But there is also an emotional curse because if your basis for being accepted is your own performance then you can never be quite sure if your efforts are good enough. You’ll be cursed with anxiety, and insecurity, constantly comparing yourself with others. When criticized, you’ll be defensive. You’ll be proud and boastful trying to justify yourself to others because your law keeping has become the basis for your self-worth.
Is this really the kind of life you want for yourself? Do you really want to go back to living that way now that you’re saved? Verse 11 and 12…
11 Now it is clear that no one is justified before God by the law, because the righteous will live by faith.
12 But the law is not based on faith; instead, the one who does these things will live by them.
There is no middle ground. We either live by faith or we live by works. We either trust in the law and our own righteousness or we trust in the righteousness of Jesus. If you’re going to earn your salvation through the law then you’re going to live by and trust in the law. But that’s a dead end.
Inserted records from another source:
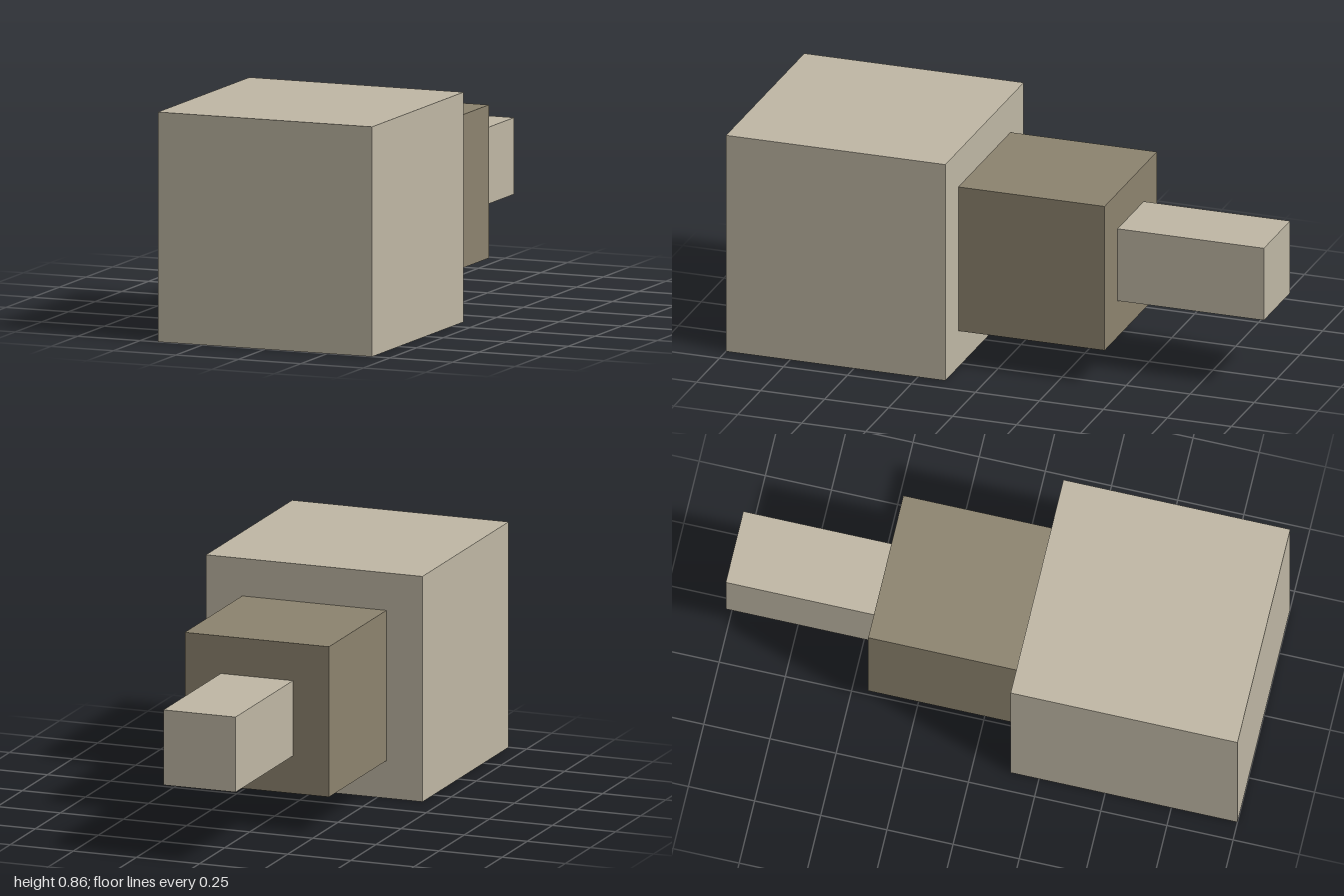
import * as THREE from 'three';

const U = 1 / 7; // base unit: the model is 14 units long

export function createModel() {
  const model = new THREE.Group();
  model.name = 'steppedBlocks';

  const paleStone = new THREE.MeshStandardMaterial({ color: 0xc0b8a5 });
  paleStone.name = 'paleStone';
  const darkStone = new THREE.MeshStandardMaterial({ color: 0x8d846f });
  darkStone.name = 'darkStone';

  // Square blocks stepping down from front to back: name, width, length, material
  const blocks = [
    ['frontBlock', 6, 6, paleStone],
    ['middleBlock', 4, 4, darkStone],
    ['rearBlock', 2, 4, paleStone],
  ];

  let front = 7;
  for (const [name, width, length, material] of blocks) {
    const geometry = new THREE.BoxGeometry(width * U, width * U, length * U);
    const block = new THREE.Mesh(geometry, material);
    block.name = name;
    block.position.set(0, 3 * U, (front - length / 2) * U);
    model.add(block);
    front -= length;
  }

  return model;
}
Trusting in Christ is the only way to not be under the curse.
13 Christ redeemed us from the curse of the law by becoming a curse for us, because it is written, Cursed is everyone who is hung on a tree.
In the Old Testament people were executed by stoning but then hung on a tree as a sign of being cursed, as a sign of being rejected by God. In a similar way Paul is saying that Christ was hung of a tree and received the curse of rejection from God, in our stead. He did this “for us” as our substitute. He received the curse that we earned so that we could receive the blessing He earned.
Jesus didn’t just take the curse upon Himself, though, he became a curse. He, literally, became sin for us. 2 Corinthians 5:21…
He made the one who did not know sin to be sin for us, so that in him we might become the righteousness of God.
This idea is so important to understand because we become righteous in the same way Jesus became sin. When Jesus took on the curse and he was regarded by God as a sinner. But, in the same way, we are regarded by God as righteous and take on the blessing.
14 The purpose was that the blessing of Abraham would come to the Gentiles by Christ Jesus, so that we could receive the promised Spirit through faith.
The blessing we receive is more than just forgiveness. It’s more than just having our sins wiped away. We have received the Spirit! In God’s eyes we are seen as perfectly righteous and we stay that way. We have been declared righteous and as proof, God himself dwells in us. We aren’t saved by grace only to go on trying to maintain our status by doing good works. To live that way is foolishness.
The gospel is for salvation but it is also for continued growing through the Spirit. Trusting in Jesus Christ crucified is for all of life and the means God uses for our sanctification, the process of us becoming what God declares us to be.